[ntp:questions] Oddities in termination of cable from gps18.
uwe at klein-habertwedt.de
Thu Feb 23 08:58:41 UTC 2012
> I have a garmin gps 18 connected to my computer with a long (maybe 15m)
> cat 5e cable, with the PPS carried on one of the twisted pair. I figured
> it would be a good idea to terminate the cable with a 100 ohm resistor.
> One testing this the other day, I notices that the signal level was down
> at 1V, with a staggered risetime of the pulse. -ie it would
> exponentially rise, to a little plateau, then rise a bit more. Thinking
> that I had underestimated the cable impedance ( it is after all a single
> sided pulse, not a balanced signal) I upped it to 200 ohm. Now the pulse

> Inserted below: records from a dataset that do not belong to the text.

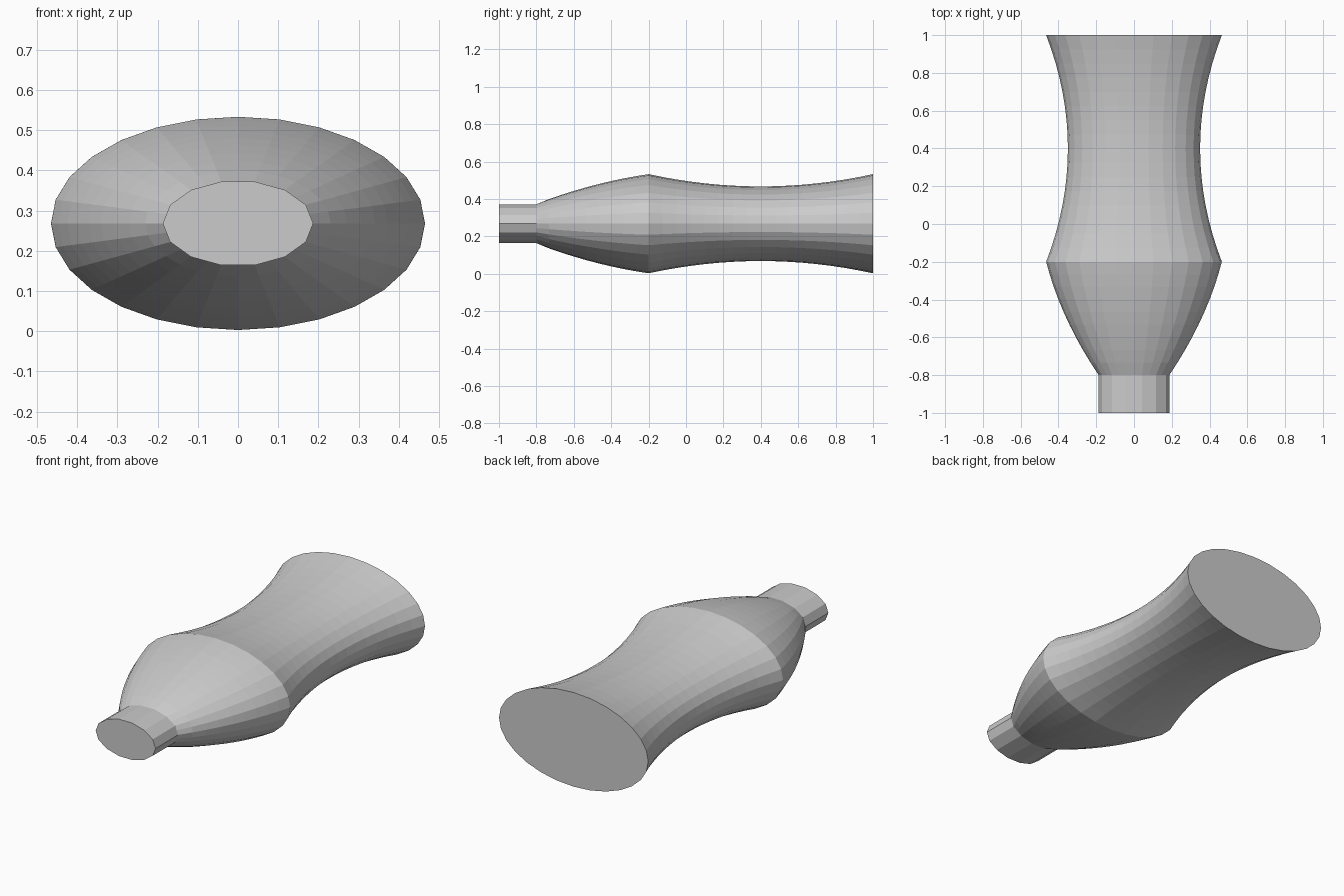
import bpy, bmesh
from math import sin, cos, tau

if "Cube" in bpy.data.objects:
    bpy.data.objects.remove(bpy.data.objects["Cube"])

SIDES = 28          # sides of the body; the neck shows half as many
FLAT = 0.57         # height / width of the oval section
CZ = 0.268          # height of the long axis


def ring(bm, y, r, faceted=False):
    """Oval ring around the y axis; faceted puts every second point on a straight edge."""
    pts = [(r * cos(tau * i / SIDES), r * FLAT * sin(tau * i / SIDES)) for i in range(SIDES)]
    if faceted:
        for i in range(1, SIDES, 2):
            a, b = pts[i - 1], pts[(i + 1) % SIDES]
            pts[i] = ((a[0] + b[0]) / 2, (a[1] + b[1]) / 2)
    return [bm.verts.new((x, y, CZ + z)) for x, z in pts]


bm = bmesh.new()

# neck: straight and faceted
rings = [ring(bm, -1, 0.187, True), ring(bm, -0.8, 0.187, True)]

# bulging shoulder, convex up to the widest ridge
for k in range(1, 10):
    s = 0.6 * k / 9
    rings.append(ring(bm, -0.8 + s, 0.187 + 0.673 * s - 0.35 * s * s))

# waisted barrel, narrowest in the middle
for k in range(1, 17):
    t = k / 8 - 1
    rings.append(ring(bm, 0.4 + 0.6 * t, 0.35 + 0.115 * t * t))

# skin and flat end caps
for a, b in zip(rings, rings[1:]):
    for i in range(SIDES):
        j = (i + 1) % SIDES
        bm.faces.new((a[i], a[j], b[j], b[i]))
bm.faces.new(rings[0])
bm.faces.new(rings[-1])
bmesh.ops.recalc_face_normals(bm, faces=bm.faces)

mesh = bpy.data.meshes.new("vase_body")
bm.to_mesh(mesh)
bm.free()
bpy.context.collection.objects.link(bpy.data.objects.new("vase_body", mesh))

> rose to 2V but with a very similar shape to the rise. I finally removed
> the resistor entirely, and now got a 4.5 V pulse, but the shape of the
> rising edge remained much the same. I would have expected a much sharper
> rise, with ringing , but no ringing in evidence. I do not understand
> this. Clearly the 100 ohm was overdriving the output of the gps, but the
> cable should have looked like 100 ohm to the pulse anyway (at least at
> first). The open termination of the line should surely have resulted in
> much more structure to the pulse. (The scope's input impedance should
> not have altered things much since that is more like a Mohm.)
> From this it seems that trying to terminate the line is a mistake, and I
> do not understand why.
Is the 110Ohm twisted pair the only connection to your pps sink ?
If you connect one conductor to GND on both sides you just introduce
some funny groundloops.
i.e. the assymetric source driven transmission line works as a baloon
and produces a symmetric signal at the other end. If you short circuit
that to gnd on one conductor...
More information about the questions